With annual growth reaching above 30 percent in recent years, the Chinese auto market is rapidly surpassing the United States’s as the world’s most lucrative and strategically important. In 2010, the Chinese bought over 13.8 million passenger vehicles while Americans bought just 11.6 million. Foreign-origin brands, most of which are manufactured in China through joint ventures, accounted for 64 percent of total Chinese sales in 2010, according to the China Association of Automobile Manufacturers.
“Because the market is so young, brand perceptions and a car’s face” — an idiom meaning prestige or repute — “are both critical,” said Zhang Yu, managing director of Automotive Foresight, a Shanghai industry consultancy. Here are a few of the stereotypes that are impacting sales in China:
Buick – “Hot Stuff”
America’s oldest surviving automobile maker, Buick, has successfully positioned itself in China as a top-tier luxury car maker. Unlike in the US, Buick in China is seen as a producer of some the hottest luxury cars. Some of the interest in the brand is historical: both China’s last emperor and its first provisional president owned Buicks.
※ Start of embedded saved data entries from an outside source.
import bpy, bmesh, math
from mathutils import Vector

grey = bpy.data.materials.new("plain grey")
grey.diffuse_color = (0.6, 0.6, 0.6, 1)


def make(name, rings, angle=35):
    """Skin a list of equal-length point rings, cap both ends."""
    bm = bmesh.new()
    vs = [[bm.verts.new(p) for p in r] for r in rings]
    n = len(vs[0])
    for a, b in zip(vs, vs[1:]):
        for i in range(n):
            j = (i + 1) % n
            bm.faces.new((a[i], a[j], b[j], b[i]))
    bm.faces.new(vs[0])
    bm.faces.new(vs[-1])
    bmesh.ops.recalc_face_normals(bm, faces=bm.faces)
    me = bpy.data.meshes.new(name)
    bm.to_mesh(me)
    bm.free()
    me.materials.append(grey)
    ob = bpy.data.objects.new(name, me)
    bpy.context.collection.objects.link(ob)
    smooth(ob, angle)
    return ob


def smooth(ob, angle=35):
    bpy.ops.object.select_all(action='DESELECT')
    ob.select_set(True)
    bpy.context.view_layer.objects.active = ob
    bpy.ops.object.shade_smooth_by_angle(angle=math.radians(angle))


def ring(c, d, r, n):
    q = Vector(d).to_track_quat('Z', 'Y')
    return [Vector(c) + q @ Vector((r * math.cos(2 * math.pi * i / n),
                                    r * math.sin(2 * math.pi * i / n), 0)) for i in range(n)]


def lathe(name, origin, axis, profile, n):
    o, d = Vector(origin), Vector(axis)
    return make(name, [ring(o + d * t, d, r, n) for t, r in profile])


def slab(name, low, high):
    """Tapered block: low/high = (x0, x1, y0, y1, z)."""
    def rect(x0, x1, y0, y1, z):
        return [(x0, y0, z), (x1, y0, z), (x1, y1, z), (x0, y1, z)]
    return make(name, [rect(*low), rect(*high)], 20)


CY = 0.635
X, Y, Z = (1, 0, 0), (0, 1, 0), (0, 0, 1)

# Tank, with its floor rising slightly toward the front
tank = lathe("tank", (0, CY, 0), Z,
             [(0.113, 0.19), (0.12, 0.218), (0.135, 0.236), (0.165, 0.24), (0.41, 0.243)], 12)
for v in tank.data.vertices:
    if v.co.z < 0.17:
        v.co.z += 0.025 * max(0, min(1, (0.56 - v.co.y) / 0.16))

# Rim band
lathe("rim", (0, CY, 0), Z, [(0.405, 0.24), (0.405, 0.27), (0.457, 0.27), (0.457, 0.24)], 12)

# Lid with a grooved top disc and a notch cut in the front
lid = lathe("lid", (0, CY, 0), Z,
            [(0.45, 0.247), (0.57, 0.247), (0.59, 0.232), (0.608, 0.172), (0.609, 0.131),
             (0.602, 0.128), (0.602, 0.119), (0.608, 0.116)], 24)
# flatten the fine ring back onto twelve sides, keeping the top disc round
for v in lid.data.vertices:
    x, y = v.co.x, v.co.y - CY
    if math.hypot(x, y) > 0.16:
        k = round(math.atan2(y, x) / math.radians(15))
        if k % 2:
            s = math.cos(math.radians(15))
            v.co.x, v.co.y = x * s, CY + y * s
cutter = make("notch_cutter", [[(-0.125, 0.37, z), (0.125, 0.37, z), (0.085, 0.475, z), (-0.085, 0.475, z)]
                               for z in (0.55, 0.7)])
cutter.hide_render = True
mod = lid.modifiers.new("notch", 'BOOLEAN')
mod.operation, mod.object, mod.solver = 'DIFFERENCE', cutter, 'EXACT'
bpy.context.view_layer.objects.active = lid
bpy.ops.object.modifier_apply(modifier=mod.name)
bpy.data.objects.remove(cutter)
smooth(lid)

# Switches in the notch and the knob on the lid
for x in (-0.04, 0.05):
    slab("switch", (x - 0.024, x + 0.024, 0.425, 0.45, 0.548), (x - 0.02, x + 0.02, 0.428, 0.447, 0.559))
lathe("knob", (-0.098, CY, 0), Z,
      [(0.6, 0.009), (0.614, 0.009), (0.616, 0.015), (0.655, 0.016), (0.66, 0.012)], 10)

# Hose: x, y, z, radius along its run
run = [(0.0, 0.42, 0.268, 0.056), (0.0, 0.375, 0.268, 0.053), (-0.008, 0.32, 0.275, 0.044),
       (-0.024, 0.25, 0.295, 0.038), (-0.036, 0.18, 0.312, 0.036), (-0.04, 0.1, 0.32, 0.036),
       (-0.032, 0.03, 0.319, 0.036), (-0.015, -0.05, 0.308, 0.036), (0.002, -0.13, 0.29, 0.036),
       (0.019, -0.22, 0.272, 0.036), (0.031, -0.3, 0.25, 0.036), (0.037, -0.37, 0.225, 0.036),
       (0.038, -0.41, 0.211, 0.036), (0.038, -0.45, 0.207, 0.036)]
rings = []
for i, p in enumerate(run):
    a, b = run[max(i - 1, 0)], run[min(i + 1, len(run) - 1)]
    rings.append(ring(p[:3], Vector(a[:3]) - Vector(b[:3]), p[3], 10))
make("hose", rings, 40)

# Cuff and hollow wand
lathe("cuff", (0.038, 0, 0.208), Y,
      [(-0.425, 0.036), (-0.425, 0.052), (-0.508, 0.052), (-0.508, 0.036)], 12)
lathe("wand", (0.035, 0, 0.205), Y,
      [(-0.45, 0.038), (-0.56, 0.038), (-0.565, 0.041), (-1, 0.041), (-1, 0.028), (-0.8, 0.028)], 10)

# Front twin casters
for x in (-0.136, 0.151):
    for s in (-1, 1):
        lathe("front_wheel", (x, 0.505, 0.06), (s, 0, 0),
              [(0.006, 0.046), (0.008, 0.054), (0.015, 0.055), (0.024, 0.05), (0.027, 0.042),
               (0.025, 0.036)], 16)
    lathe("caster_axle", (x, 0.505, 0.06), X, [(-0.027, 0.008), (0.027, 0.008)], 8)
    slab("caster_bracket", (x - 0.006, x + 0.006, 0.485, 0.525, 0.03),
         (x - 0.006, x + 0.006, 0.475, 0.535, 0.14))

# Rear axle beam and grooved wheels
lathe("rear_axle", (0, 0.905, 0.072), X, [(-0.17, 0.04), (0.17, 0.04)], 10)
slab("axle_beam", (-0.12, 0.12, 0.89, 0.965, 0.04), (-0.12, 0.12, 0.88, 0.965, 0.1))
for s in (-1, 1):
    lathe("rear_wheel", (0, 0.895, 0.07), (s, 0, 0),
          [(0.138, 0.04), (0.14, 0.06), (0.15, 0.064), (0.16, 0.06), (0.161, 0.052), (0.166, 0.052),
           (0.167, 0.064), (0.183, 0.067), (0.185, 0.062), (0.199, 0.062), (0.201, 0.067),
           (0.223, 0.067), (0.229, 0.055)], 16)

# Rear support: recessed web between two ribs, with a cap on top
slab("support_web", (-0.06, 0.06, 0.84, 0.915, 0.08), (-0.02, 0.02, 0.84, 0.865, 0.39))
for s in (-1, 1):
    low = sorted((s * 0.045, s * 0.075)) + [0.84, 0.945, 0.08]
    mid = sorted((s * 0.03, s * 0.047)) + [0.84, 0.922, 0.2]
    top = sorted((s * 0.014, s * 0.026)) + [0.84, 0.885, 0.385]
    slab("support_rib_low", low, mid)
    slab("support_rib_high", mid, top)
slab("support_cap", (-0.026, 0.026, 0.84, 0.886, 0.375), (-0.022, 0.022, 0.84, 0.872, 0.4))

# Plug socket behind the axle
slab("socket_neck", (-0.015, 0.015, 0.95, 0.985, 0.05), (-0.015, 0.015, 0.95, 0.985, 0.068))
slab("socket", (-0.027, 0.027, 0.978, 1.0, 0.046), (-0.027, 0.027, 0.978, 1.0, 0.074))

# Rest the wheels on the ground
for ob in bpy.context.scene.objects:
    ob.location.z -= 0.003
But its success is far from history: in 2010, the company sold more 550,000 cars in China. “We joke that our market revived Buick from the dead — it’s only partly a joke,” said Liu Wen, a reporter for China Auto News.
Mercedes-Benz – “Mom and Pop’s Car”
If China’s perception of Buick seems to contradict most other nations’, its opinion on Mercedes-Benz is other-worldly. Mercedes, a brand that screams “moneyed respectability” to the rest of the world, has become synonymous with retirement in China. To the young Chinese elite, the M-B cruiser is a snoozer.
Audi AG – “The Bureaucrat’s Choice”
The semi-official choice of Chinese bureaucrats, Audi claimed 20 percent of its Chinese revenue in 2009 from government purchases. The company gained access to China in 1988, when it arrived with its owner, Volkswagen, who struck a deal with Yiqi, a Chinese car maker. Today, the Audi A6 in China exudes state privilege, authority, and (to ordinary folk) a hint of corruption. In 2010, Audi sold 227,938 vehicles in China – it sold less than half that amount in the United States.
BMW – “Affluent and Arrogant”
Consider BMW Audi’s jealous neighbor. Neighbor because of its price proximity — a basic model Audi A6 costs 355,000 renminbi, or $56,000, while the BMW 5 series Li costs about 428,000 renminbi, or $67,520. BMW, like Audi, also has somewhat desultory connotations but none of the government connections. BMW in China is associated with the arrogant and the rash, off-limits to wealthy officials who prefer a low-key public image. Despite all that, the company sold 121,614 units in the first two quarters of 2011.
photo credit: theautochannel